However, analysts largely dismiss the fears as unwarranted, saying that critics ignore the economic benefits the project will bring to PNG, including jobs for local people.
Leon Perera, chief executive of the research and consulting firm Spire, said the project could create the foundation for a seafood export industry for PNG.
The memorandum of understanding was signed in November by Fujian Zhonghong Fishery Company, based in Fuzhou, Fujian province, PNG’s fisheries minister Lino Tom and the governor of the island nation’s Western Province, Taboi Yoto, to build a “comprehensive multifunctional fishery industrial park” on Daru Island.
The project, costing about $150 million, is part of the Belt and Road Initiative that aims to boost international links and economic development through infrastructure-related investments. The fishery park signaled a major boost to PNG’s ambition to establish itself as a significant exporter of seafood.
As is the case with many poor countries, PNG could not work toward realizing its goal without financial help from outside. Fortunately, China stepped in, aiming to assist a developing country with which it had built friendly relations in recent years.
PNG was the second Pacific country to join the BRI in 2018 to help build the necessary infrastructure needed for a developing economy.
The plant, which will come up in an impoverished region, will serve as a center for processing fish taken from the Torres Strait, between PNG and Australia. The region is known to be abundant in marine resources, including fish, prawns and lobsters.
The Australian Broadcasting Corporation reported recently that a delegation from the Australian Department of Foreign Affairs and the Australian High Commission in PNG traveled to Daru early last month to meet local officials and discuss the Chinese project.
After the meeting, Yoto said that he does not want his people to remain living in poverty.
“As usual, they (Australia) came with no alternative plans to counter and deter any foreign direct investment, especially to alleviate poverty and improve social services,” Yoto wrote in an article titled “We will not sway”.
Australia’s Foreign Affairs Minister, Marise Payne, told the Senate, the upper house of the country’s federal parliament, last month that Australian customs would be patrolling the Torres Strait to ensure that the traditional-only fishing rules in the region, agreed to between PNG and Australia, are enforced.

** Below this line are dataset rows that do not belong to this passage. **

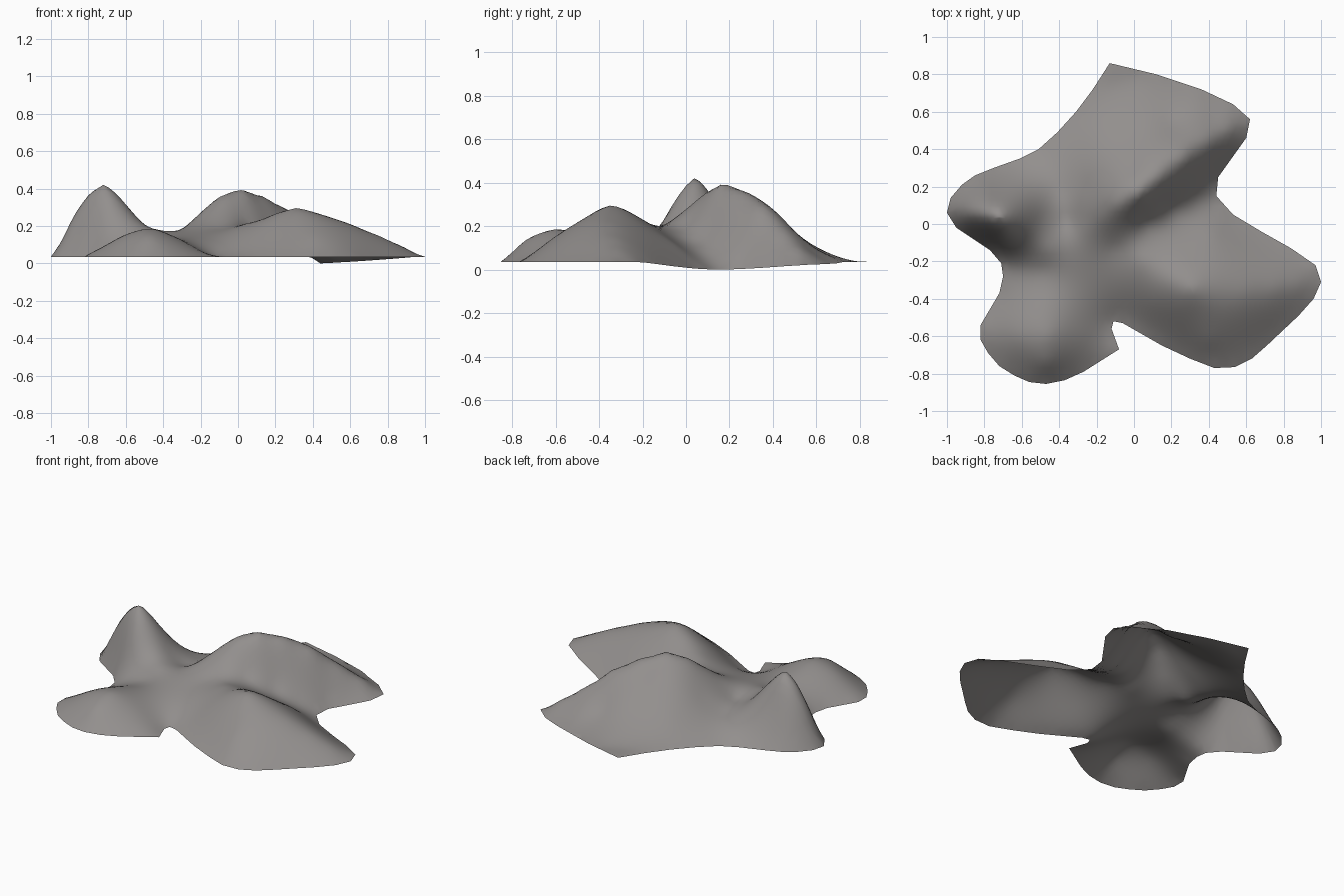
import bpy, math
from mathutils import Vector
from mathutils.geometry import delaunay_2d_cdt

if "Cube" in bpy.data.objects:
    bpy.data.objects.remove(bpy.data.objects["Cube"])

# Plan outline of the hill sheet (x, y), clockwise from the back corner
OUTLINE = [(-.13, .86), (.12, .80), (.36, .72), (.53, .64), (.62, .56), (.60, .46), (.45, .25),
           (.44, .15), (.53, .05), (.68, -.04), (.84, -.13), (.97, -.22), (1, -.31), (.96, -.40),
           (.88, -.49), (.80, -.565), (.71, -.65), (.63, -.72), (.54, -.765), (.43, -.77),
           (.30, -.72), (.15, -.65), (-.06, -.53), (-.11, -.52), (-.12, -.56), (-.08, -.67),
           (-.27, -.79), (-.37, -.835), (-.47, -.855), (-.56, -.845), (-.64, -.81), (-.72, -.76),
           (-.78, -.69), (-.82, -.62), (-.82, -.54), (-.72, -.37), (-.70, -.28), (-.71, -.21),
           (-.77, -.14), (-.95, -.02), (-1, .06), (-.98, .14), (-.92, .21), (-.85, .26),
           (-.75, .30), (-.61, .35), (-.51, .40), (-.41, .49), (-.31, .60), (-.22, .72)]

# Guide points (x, y, height) for each hill and the hollow between them
LEFT_PEAK = [(-.72, .04, .42), (-.64, .03, .36), (-.57, .01, .28), (-.49, .03, .195),
             (-.88, .06, .25), (-.80, .05, .365), (-.70, -.07, .28), (-.73, .17, .24),
             (-.55, -.07, .23), (-.45, -.14, .18)]
BACK_RIDGE = [(.03, .16, .39), (-.09, .10, .355), (-.18, .04, .28), (-.27, -.02, .205),
              (.14, .25, .355), (.27, .35, .285), (.40, .44, .175), (.51, .51, .095), (.42, .58, .085),
              (0, .30, .31), (0, .45, .20), (.2, .55, .125), (.02, .65, .08), (-.25, .2, .20),
              (-.2, .45, .14), (-.1, .74, .042), (0, .79, .035)]
RIGHT_RIDGE = [(-.1, -.13, .19), (.05, -.2, .215), (.2, -.3, .265), (.31, -.35, .295),
               (.45, -.36, .26), (.6, -.36, .21), (.76, -.34, .145), (.88, -.32, .09),
               (.35, -.47, .235), (.4, -.62, .14), (.62, -.52, .145), (.1, -.42, .17),
               (.33, -.2, .225), (.42, -.05, .115)]
FRONT_MOUND = [(-.46, -.6, .185), (-.62, -.6, .145), (-.47, -.74, .135), (-.28, -.6, .11),
               (-.48, -.42, .15), (-.2, -.35, .12)]
HOLLOW = [(-.36, .02, .145), (-.4, .18, .125), (-.49, -.25, .125), (-.6, -.23, .10),
          (.06, 0, .20), (.2, .08, .14), (.33, .13, .07)]


def rim_height(x, y):
    """Rim is level, dipping smoothly to the ground at the notch on the right."""
    t = min(1, math.hypot(x - .44, y - .15) / .62)
    return .035 * t ** 1.3 if y < .7 else .035


def rim_edges():
    return zip(OUTLINE, OUTLINE[1:] + OUTLINE[:1])


def inside(x, y):
    hit = False
    for (ax, ay), (bx, by) in rim_edges():
        if (ay > y) != (by > y) and x < (bx - ax) * (y - ay) / (by - ay) + ax:
            hit = not hit
    return hit


def rim_distance(x, y):
    p, best = Vector((x, y)), 9
    for a, b in rim_edges():
        a, b = Vector(a), Vector(b)
        t = max(0, min(1, (p - a).dot(b - a) / (b - a).length_squared))
        best = min(best, (p - a.lerp(b, t)).length)
    return best


def solve(m):
    """Gaussian elimination with pivoting on an augmented matrix."""
    n = len(m)
    for i in range(n):
        k = max(range(i, n), key=lambda r: abs(m[r][i]))
        m[i], m[k] = m[k], m[i]
        for r in range(i + 1, n):
            f = m[r][i] / m[i][i]
            if f:
                m[r] = [u - f * v for u, v in zip(m[r], m[i])]
    out = [0] * n
    for i in reversed(range(n)):
        out[i] = (m[i][n] - sum(m[i][j] * out[j] for j in range(i + 1, n))) / m[i][i]
    return out


def kernel(ax, ay, bx, by):
    return math.hypot(ax - bx, ay - by) ** 1.6


# Rim split into short pieces
rim = []
for (ax, ay), (bx, by) in rim_edges():
    n = max(1, round(math.hypot(bx - ax, by - ay) / .06))
    rim += [(ax + (bx - ax) * i / n, ay + (by - ay) * i / n) for i in range(n)]

# Smooth height field through the rim and all guide points
guides = LEFT_PEAK + BACK_RIDGE + RIGHT_RIDGE + FRONT_MOUND + HOLLOW
guides = guides + [(x, y, rim_height(x, y)) for x, y in rim]
rows = [[kernel(a[0], a[1], b[0], b[1]) for b in guides] + [1, a[2]] for a in guides]
rows.append([1] * len(guides) + [0, 0])
weights = solve(rows)


def height(x, y):
    return weights[-1] + sum(w * kernel(x, y, g[0], g[1]) for w, g in zip(weights, guides))


# Fill the outline with a fine grid and triangulate
STEP = .032
plan = list(rim)
for i in range(-32, 33):
    for j in range(-28, 29):
        x, y = (i + .5 * (j % 2)) * STEP, j * STEP
        if inside(x, y) and rim_distance(x, y) > .018:
            plan.append((x, y))
plan += [(g[0], g[1]) for g in (LEFT_PEAK[0], BACK_RIDGE[0], RIGHT_RIDGE[3])]
edges = [(i, (i + 1) % len(rim)) for i in range(len(rim))]
res = delaunay_2d_cdt([Vector(p) for p in plan], edges, [], 0, 1e-5)
flat, tris = res[0], res[2]
faces = []
for t in tris:
    a, b, c = (flat[k] for k in t)
    m = (a + b + c) / 3
    if inside(m.x, m.y):
        ccw = (b - a).x * (c - a).y - (b - a).y * (c - a).x > 0
        faces.append(tuple(t) if ccw else tuple(reversed(t)))

# Hill sheet: open underneath, smooth shaded
mesh = bpy.data.meshes.new("rocky_hills")
mesh.from_pydata([(p.x, p.y, max(0, height(p.x, p.y))) for p in flat], [], faces)
mesh.update()
mesh.polygons.foreach_set("use_smooth", [True] * len(mesh.polygons))
stone = bpy.data.materials.new("warm grey stone")
stone.diffuse_color = (.29, .275, .268, 1)
stone.use_nodes = True
stone.node_tree.nodes["Principled BSDF"].inputs["Base Color"].default_value = stone.diffuse_color
mesh.materials.append(stone)
hills = bpy.data.objects.new("rocky_hills", mesh)
bpy.context.collection.objects.link(hills)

“Commercial-scale fisheries would not be considered a traditional activity under the Torres Strait Treaty and would not be permitted,” she said.
Interests and concerns
Tom, PNG’s fisheries minister, acknowledged the “growing interests and concerns” and said “existing bilateral agreements will be respected”.
But PNG is “within its sovereign rights” to be considering the project, he said, which could “boost economic activity in the area”.
PNG’s fishing industry is underdeveloped and has huge potential to become a major exporter of seafood given the bountiful fish, prawn and lobster stocks.
Perera said: “The challenge is for PNG to create an effective made-in-PNG brand for the seafood industry.”
Things such as hygiene, production best practices, sufficient quality control and a pool of skilled manpower will be vital, he said.
Fujian Zhonghong Fishery Company, established in 2011, has had a long involvement with PNG, mainly in fishing and seafood processing. The company’s investment is expected to enhance PNG’s ability to comprehensively develop and utilize its own fishery resources.